As the White House has clearly indicated, we are in a time of war. In war, countries take drastic measures to handle impending threats. But for the first time in modern U.S. history, the enemy cannot be fought off with guns, troops and diplomacy. This enemy requires stethoscopes, compassion for one another and a determination to increase health care capacity.
We would like to propose a voluntary draft of health care workers for the nation’s consideration. Such a move would put most unemployed people back to work in the next 90 days, ensure that they have adequate health care coverage and prevent avoidable deaths caused by COVID-19.
Our analysis of the Johns Hopkins Coronavirus Resource Center data combined with World Health Organization (WHO) data on nursing concentrations indicates that every additional nurse per 1,000 in the population is associated with a -2.0 reduction in COVID-19 deaths per million. This implies that nurses — physicians and therapists, for that matter — on the frontlines are able to address patient needs adequately to prevent many COVID-19 deaths. But our capacity in terms of frontline staff are only proportional to the number of ICU beds currently in the U.S.
If the number of patients with COVID-19 ventilators exceeds our current 100,000 ICU bed capacity in the U.S., we will definitely be in need of not only more beds and ventilators but more frontline staff.
Putting unemployed individuals back to work on the frontlines of health care is not out of reach.
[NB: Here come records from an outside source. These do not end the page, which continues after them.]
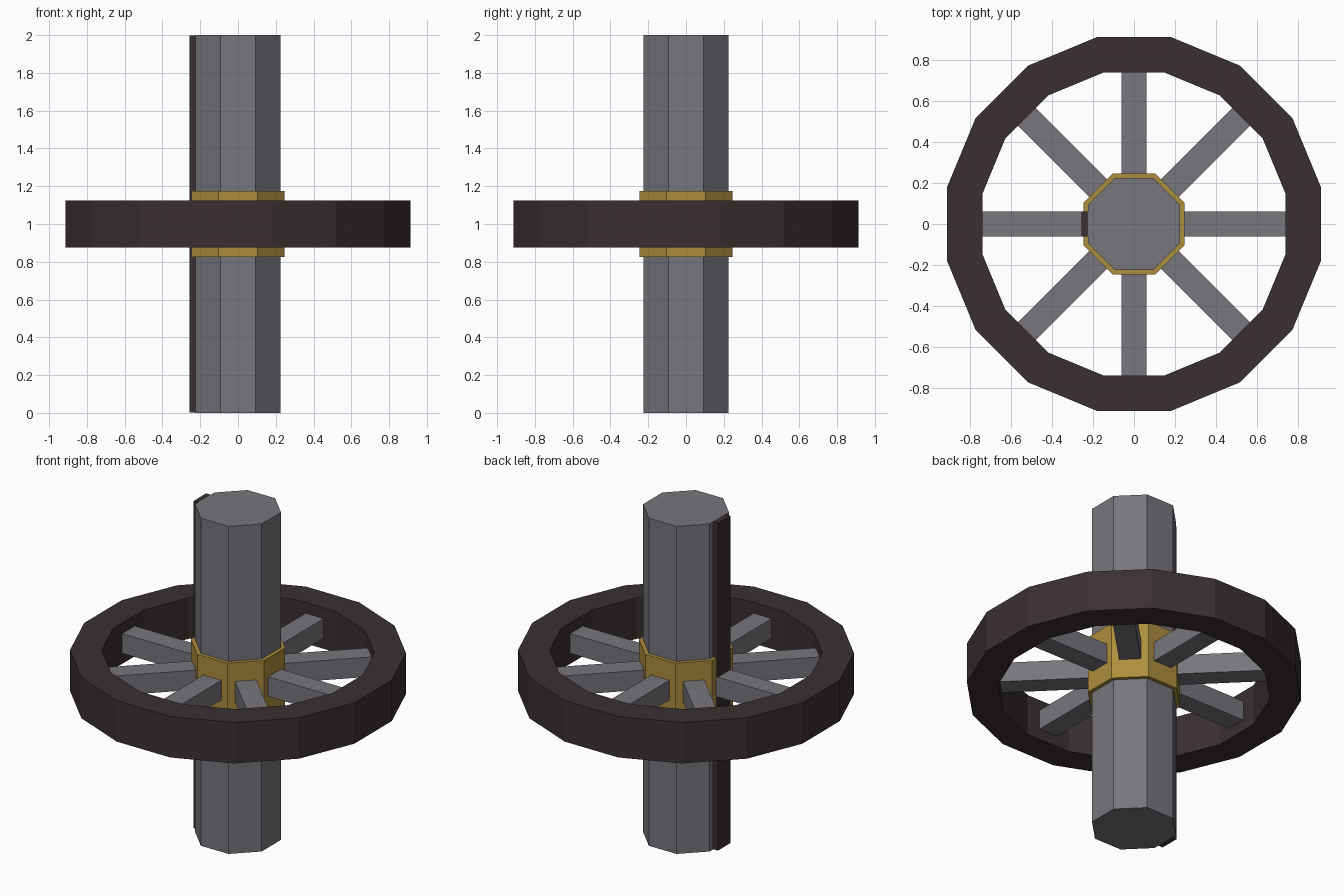
import bpy, bmesh
from math import pi, cos, sin
from mathutils import Matrix

cube = bpy.data.objects.get("Cube")
if cube:
    bpy.data.objects.remove(cube, do_unlink=True)


def material(name, rgb):
    mat = bpy.data.materials.new(name)
    mat.use_nodes = True
    colour = (*rgb, 1.0)
    mat.diffuse_color = colour
    mat.node_tree.nodes["Principled BSDF"].inputs["Base Color"].default_value = colour
    return mat


def add_object(name, bm, mat):
    bmesh.ops.recalc_face_normals(bm, faces=bm.faces[:])
    mesh = bpy.data.meshes.new(name)
    bm.to_mesh(mesh)
    bm.free()
    mesh.materials.append(mat)
    obj = bpy.data.objects.new(name, mesh)
    bpy.context.collection.objects.link(obj)
    return obj


def ring_verts(bm, sides, apothem, z):
    """Polygon loop whose flat sides face the main axes."""
    r = apothem / cos(pi / sides)
    angles = [(i + 0.5) * 2 * pi / sides for i in range(sides)]
    return [bm.verts.new((r * cos(a), r * sin(a), z)) for a in angles]


def prism(name, sides, apothem, z0, z1, mat):
    bm = bmesh.new()
    low, high = (ring_verts(bm, sides, apothem, z) for z in (z0, z1))
    bm.faces.new(low)
    bm.faces.new(high)
    for i in range(sides):
        j = (i + 1) % sides
        bm.faces.new((low[i], low[j], high[j], high[i]))
    return add_object(name, bm, mat)


def tube(name, sides, inner, outer, z0, z1, mat):
    bm = bmesh.new()
    section = ((inner, z0), (outer, z0), (outer, z1), (inner, z1))
    loops = [ring_verts(bm, sides, r, z) for r, z in section]
    for k in range(4):
        a, b = loops[k], loops[(k + 1) % 4]
        for i in range(sides):
            j = (i + 1) % sides
            bm.faces.new((a[i], a[j], b[j], b[i]))
    return add_object(name, bm, mat)


def box(name, x, y, z, mat, turn=0.0):
    bm = bmesh.new()
    place = Matrix.Translation([sum(s) / 2 for s in (x, y, z)])
    size = Matrix.Diagonal([s[1] - s[0] for s in (x, y, z)] + [1])
    bmesh.ops.create_cube(bm, size=1, matrix=Matrix.Rotation(turn, 4, "Z") @ place @ size)
    return add_object(name, bm, mat)


steel = material("grey steel", (0.18, 0.18, 0.20))
brass = material("dull brass", (0.42, 0.27, 0.045))
iron = material("dark iron", (0.042, 0.030, 0.030))

# Axle and the thin key strip along its right side
prism("axle", 8, 0.225, 0, 2, steel)
box("axle_key", (-0.257, -0.2), (-0.06, 0.06), (0.001, 1.999), iron)

# Collar around the axle
tube("hub_collar", 8, 0.215, 0.247, 0.825, 1.175, brass)

# Rim
tube("wheel_rim", 16, 0.74, 0.912, 0.875, 1.125, iron)

# Spokes from the collar to the rim
for n in range(8):
    box(f"spoke_{n + 1}", (0.23, 0.745), (-0.061, 0.061), (0.94, 1.06), steel, n * pi / 4)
We could increase nursing capacity in the U.S. within 90 days by putting individuals through a 12-week certified nurse assistant (CNA) training online. The U.S. has almost 4 million nurses. If we trained 2.5 million of the unemployed in this skillset as a course of “basic training,” it would increase our total nursing capacity by nearly 50 percent nationwide. This would enable yet another pathway to adequately address the needs of patients.
To be clear, the intention is to add skilled labor to the frontline workforce, while allowing for experienced nurses to work at the top of their licenses. Specific tasks such as taking vital signs, triaging acuity and managing documentation can be the focus of a CNA short course.
This is a long-game proposal that will decrease the burden of burnout as diagnostic surges continue across the country.
The cost for this proposal? The U.S. could train CNAs for about $3 billion, considering an individual certification costs about $1,200. If the U.S. paid for this cost, making it free for volunteers, then we would be insulating individuals whose jobs are threatened with an alternative set of technical skills that remain useful past this viral economy.
Equally important to this measure will be a solution to fluctuating rates of under-insurance and un-insurance. As individuals lose their jobs, they also lose their healthcare coverage. This presents a major threat to any remaining economic stability, as those who may contract COVID-19, or face other health dilemmas, fail to maintain adequate coverage. Should the U.S. military consider the opportunity of drafting volunteers from the growing unemployed population who are capable of gaining skills to serve capacities as frontline staff, then the U.S. could quickly and sufficiently extend healthcare coverage through TRICARE. TRICARE is the military branch’s form of health insurance, which provides coverage for almost 10 million Americans. It would adequately serve the temporary influx of healthcare needs for workers who transition to frontline staff.
Ultimately, if this is a possible solution, what are we waiting for? If COVID-19 rates and unemployment continue to grow across the nation, the time is now to train health care workers to relieve the current strain on the system and put individuals back to work for adequate pay.
Even if we are able to flatten the curve for the time being, it may be wise to develop a reliable contingency plan to quickly respond to American needs for both healthcare capacity and employment.
William Padula, Ph.D., is an assistant professor of pharmaceutical and health economics in the School of Pharmacy at University of Southern California and a Leonard D. Schaeffer Center Fellow for Health Policy & Economics in Los Angeles. Manish Mishra, MD, MPH, is the director of professional education at the Dartmouth Institute for Health Policy & Clinical Practice, and an assistant professor in the Geisel School of Medicine at Dartmouth, Hanover, NH.